=== YOUR OBJECTIVE ===
Look below for the line with "bm.to_mesh(mesh)". Extract that line and each one after it through the last, word for word.

-- Opening Marker --

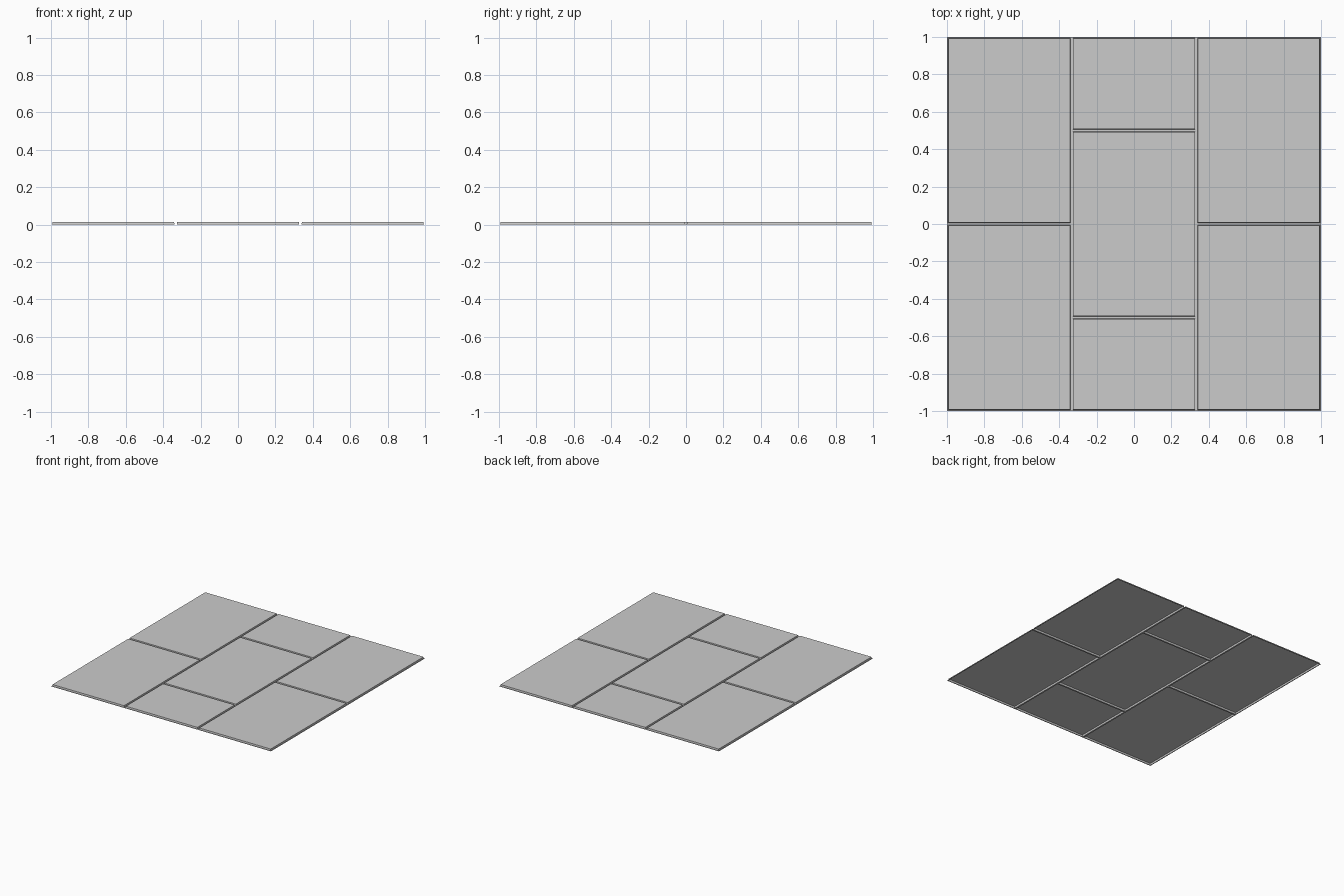
import bpy, bmesh

if "Cube" in bpy.data.objects:
    bpy.data.objects.remove(bpy.data.objects["Cube"])

HEIGHT = 0.014   # tile rise above the joints
JOINT = 0.009    # half width of a joint at floor level
SLOPE = 0.003    # width of the steep tile side

# Running-bond layout: column x range and the y breaks within it
columns = [
    (-1, -1/3, (-1, 0, 1)),
    (-1/3, 1/3, (-1, -0.5, 0.5, 1)),
    (1/3, 1, (-1, 0, 1)),
]

# One flat cell per tile
bm = bmesh.new()
for x0, x1, breaks in columns:
    for y0, y1 in zip(breaks, breaks[1:]):
        bm.faces.new([bm.verts.new((x, y, 0)) for x, y in
                      ((x0, y0), (x1, y0), (x1, y1), (x0, y1))])
bmesh.ops.remove_doubles(bm, verts=bm.verts, dist=1e-5)
bm.normal_update()

# Inset each cell to leave the joint strip, then raise the tile from it
tops = list(bm.faces)
bmesh.ops.inset_individual(bm, faces=tops, thickness=JOINT, depth=0)
bmesh.ops.inset_individual(bm, faces=tops, thickness=SLOPE, depth=0)
for v in {v for f in tops for v in f.verts}:
    v.co.z = HEIGHT
bm.normal_update()

mesh = bpy.data.meshes.new("floor_tiles")
bm.to_mesh(mesh)
bm.free()
bpy.context.collection.objects.link(bpy.data.objects.new("floor_tiles", mesh))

-- Closing Marker --

=== WORKED SOLUTION ===
bm.to_mesh(mesh)
bm.free()
bpy.context.collection.objects.link(bpy.data.objects.new("floor_tiles", mesh))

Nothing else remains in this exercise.